It also indicates that 41 per cent are using financial instruments to smooth consumption.

On the other hand, 50 per cent of Kenyans save to meet day-to-day needs rather than long term needs, while 61 per cent are worried about their financial status in old age.

Thirty six per cent of the population is said to have loans and 28 per cent of total population (46.7 per cent of those with credit cards) take new loans to pay old ones. Twenty five per cent of customers love to spend even if to use credit.

Statistics further show that 67.3 of the population says it never seeks financial advice and 46 per cent turn to family and friends for advise.

Addressing the participants, Mr Kirago said there is an urgency for financial education because “most people are feeling hopeless and are becoming slaves to their credit cards”.

“Financial education is a very good alternative and cost effective strategy for a consumer to be more money and investment smart; this kind of education develops confidence and the knowledge to be in control of your own finances without anybody taking advantage of you,” he said.

Mrs Phyllis Wangwe from the Kenya Bankers Association during the same event said that financial well-being is no different than playing golf.

“To benefit from the ability to control your own finances, you need a properly structured financial education programme. It’s more like learning how to play golf. If you have never played before, then the best way to learn is to seek a professional who will show you how to achieve that low handicap through a perfect swing,” she said.

Performance on golf course
“Your performance on the golf course” she adds, “depends on your ongoing practice and continued support from the golf professional. And we all know what sort of golfer a person is likely to be who has never taken a golf lesson and relies on advice from his/her mates when things go from bad to worse with the swing.”

The FEPP project manager and financial educator, Mrs Bilha Maina, said it’s important when children get to learn about finance earlier in life. “A literate person is one who can read and comprehend what they are reading.

But a financially literate person is one who can keep track of their money and make decisions about how they spend it and invest to accomplish their objectives. Financial literacy is developed over a lifetime, but I think it needs to start in school.

“Schools need community support to encourage the development of strong curriculum that include financial decision strategies. After students get that basic foundation of knowledge in school, they will be better able to use the pieces of information that will be picked up later in life.”

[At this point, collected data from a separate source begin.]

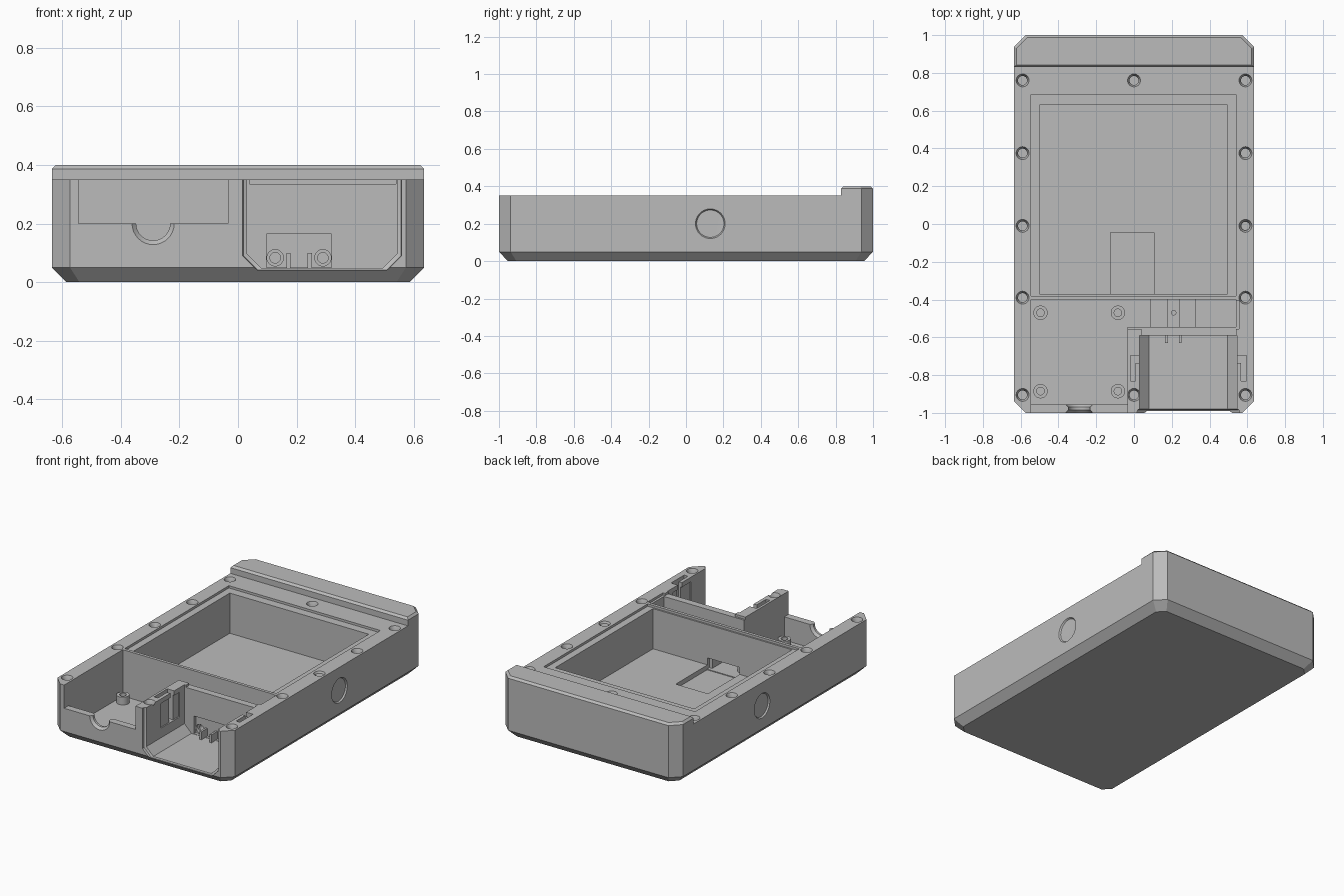
import bpy, bmesh, math
from mathutils import Matrix, Vector

if "Cube" in bpy.data.objects:
    bpy.data.objects.remove(bpy.data.objects["Cube"])

grey = bpy.data.materials.new("plain_grey")
grey.diffuse_color = (0.5, 0.5, 0.5, 1)
grey.use_nodes = True
grey.node_tree.nodes["Principled BSDF"].inputs["Base Color"].default_value = grey.diffuse_color


def add(name, bm):
    bmesh.ops.recalc_face_normals(bm, faces=bm.faces)
    me = bpy.data.meshes.new(name)
    bm.to_mesh(me)
    bm.free()
    me.materials.append(grey)
    ob = bpy.data.objects.new(name, me)
    bpy.context.collection.objects.link(ob)
    return ob


def loft(name, rings):
    """Closed solid through rings of equal point count."""
    bm = bmesh.new()
    rs = [[bm.verts.new(p) for p in r] for r in rings]
    n = len(rs[0])
    for a, b in zip(rs, rs[1:]):
        for i in range(n):
            j = (i + 1) % n
            bm.faces.new((a[i], a[j], b[j], b[i]))
    bm.faces.new(rs[0])
    bm.faces.new(rs[-1])
    return add(name, bm)


def box(name, x0, x1, y0, y1, z0, z1):
    plan = [(x0, y0), (x1, y0), (x1, y1), (x0, y1)]
    return loft(name, [[(x, y, z) for x, y in plan] for z in (z0, z1)])


def cone(name, a, b, r1, r2, seg=32):
    """Round solid from point a (radius r1) to point b (radius r2)."""
    a, b = Vector(a), Vector(b)
    d = b - a
    m = Matrix.Translation((a + b) / 2) @ d.to_track_quat('Z', 'Y').to_matrix().to_4x4()
    bm = bmesh.new()
    bmesh.ops.create_cone(bm, cap_ends=True, segments=seg, radius1=r1, radius2=r2,
                          depth=d.length, matrix=m)
    return add(name, bm)


def combine(target, tool, op='DIFFERENCE'):
    mod = target.modifiers.new("combine", 'BOOLEAN')
    mod.operation = op
    mod.solver = 'EXACT'
    mod.object = tool
    bpy.context.view_layer.objects.active = target
    bpy.ops.object.modifier_apply(modifier=mod.name)
    bpy.data.objects.remove(tool, do_unlink=True)


def octagon(hx, hy, c, z):
    return [(-hx + c, -hy, z), (hx - c, -hy, z), (hx, -hy + c, z), (hx, hy - c, z),
            (hx - c, hy, z), (-hx + c, hy, z), (-hx, hy - c, z), (-hx, -hy + c, z)]


# Outer case with chamfered corners and bottom edge
case = loft("case", [octagon(0.587, 0.952, 0.045, 0), octagon(0.636, 1, 0.062, 0.05),
                     octagon(0.636, 1, 0.062, 0.35)])


def cut_box(*d):
    combine(case, box("cutter", *d))


def cut_cone(*d):
    combine(case, cone("cutter", *d))


# Main well with a shallow ledge, cable recess and pass-through
cut_box(-0.545, 0.54, -0.38, 0.685, 0.335, 0.45)
cut_box(-0.50, 0.495, -0.37, 0.63, 0.075, 0.45)
cut_box(-0.125, 0.105, -0.365, -0.045, 0.045, 0.12)
cut_box(-0.125, 0.105, -0.42, -0.355, 0.05, 0.12)

# Front left bay, its lowered front wall and the rear channel
cut_box(-0.545, -0.035, -0.955, -0.40, 0.05, 0.45)
cut_box(-0.545, -0.035, -1.1, -0.95, 0.20, 0.45)
cut_box(-0.04, 0.54, -0.545, -0.40, 0.05, 0.45)
cut_box(-0.035, 0.555, -0.557, -0.405, 0.335, 0.45)

# Cable notch, flared at both faces of the front wall
cut_cone((-0.29, -1.1, 0.2), (-0.29, -0.9, 0.2), 0.058, 0.058)
cut_cone((-0.29, -1.001, 0.2), (-0.29, -0.985, 0.2), 0.073, 0.058)
cut_cone((-0.29, -0.97, 0.2), (-0.29, -0.954, 0.2), 0.058, 0.073)


# Front right slot with sloped lower corners and a flared mouth
def slot_ring(y, g):
    a, b, f = 0.03 - g, 0.545 + g, 0.048 - g * 0.6
    return [(a, y, 0.45), (a, y, f + 0.05), (a + 0.05, y, f),
            (b - 0.05, y, f), (b, y, f + 0.05), (b, y, 0.45)]


combine(case, loft("cutter", [slot_ring(-1.01, 0.015), slot_ring(-0.985, 0.012),
                              slot_ring(-0.98, 0), slot_ring(-0.59, 0)]))
cut_box(0.04, 0.54, -0.60, -0.54, 0.335, 0.45)

# Clip pockets in both slot walls
for s in (-1, 1):
    def cut_side(u0, u1, y0, y1, z0, z1):
        xs = sorted((0.2875 + s * u0, 0.2875 + s * u1))
        cut_box(xs[0], xs[1], y0, y1, z0, z1)
    cut_side(0.24, 0.29, -0.735, -0.695, 0.16, 0.45)
    cut_side(0.28, 0.307, -0.83, -0.695, 0.16, 0.45)
    cut_side(0.25, 0.266, -0.83, -0.64, 0.16, 0.32)

# Connector block in the channel, with window and screw openings
combine(case, box("block", 0.085, 0.325, -0.56, -0.39, 0.04, 0.17), 'UNION')
cut_box(0.18, 0.24, -0.545, -0.40, 0.11, 0.2)
cut_cone((0.21, -0.47, 0.08), (0.21, -0.47, 0.14), 0.012, 0.012, 16)
cut_box(0.097, 0.32, -0.60, -0.57, 0.05, 0.165)
for x in (0.127, 0.29):
    cut_cone((x, -0.60, 0.083), (x, -0.55, 0.083), 0.028, 0.028)
    cut_cone((x, -0.56, 0.083), (x, -0.46, 0.083), 0.018, 0.018)

# Screw holes around the rim
holes = [(s * 0.59, y) for s in (-1, 1) for y in (0.76, 0.375, -0.01, -0.39, -0.905)]
for x, y in holes + [(0, 0.76), (0, -0.905)]:
    cut_cone((x, y, 0.325), (x, y, 0.352), 0.024, 0.035, 24)
    cut_cone((x, y, 0.20), (x, y, 0.34), 0.024, 0.024, 24)

# Round blind pockets on both sides
for s in (-1, 1):
    cut_cone((s * 0.55, 0.13, 0.2), (s * 0.7, 0.13, 0.2), 0.073, 0.073, 48)
    cut_cone((s * 0.627, 0.13, 0.2), (s * 0.637, 0.13, 0.2), 0.073, 0.08, 48)

# Mounting posts in the left bay
for x in (-0.495, -0.085):
    for y in (-0.47, -0.885):
        post = cone("mounting_post", (x, y, 0.045), (x, y, 0.10), 0.038, 0.038)
        combine(post, cone("cutter", (x, y, 0.06), (x, y, 0.12), 0.02, 0.02, 24))

# Contact prongs in the slot
for x in (0.172, 0.245):
    box("contact_prong", x - 0.007, x + 0.007, -0.63, -0.57, 0.045, 0.10)


# Raised back lip with chamfered top edge
def lip_ring(z, g):
    w, c = 0.636 - g, 0.062 - g * 0.4
    return [(-w, 0.83 + g, z), (w, 0.83 + g, z), (w, 1 - g - c, z),
            (w - c, 1 - g, z), (-w + c, 1 - g, z), (-w, 1 - g - c, z)]


loft("back_lip", [lip_ring(0.35, 0), lip_ring(0.387, 0), lip_ring(0.40, 0.013)])

# Smooth round walls, keep hard edges
for ob in bpy.context.scene.objects:
    ob.select_set(True)
bpy.context.view_layer.objects.active = case
bpy.ops.object.shade_smooth_by_angle(angle=math.radians(25))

Experts believe that five basic areas that one needs to understand to improve his/her financial literacy are money and income, money management, spending and debt, saving and investing and risk management.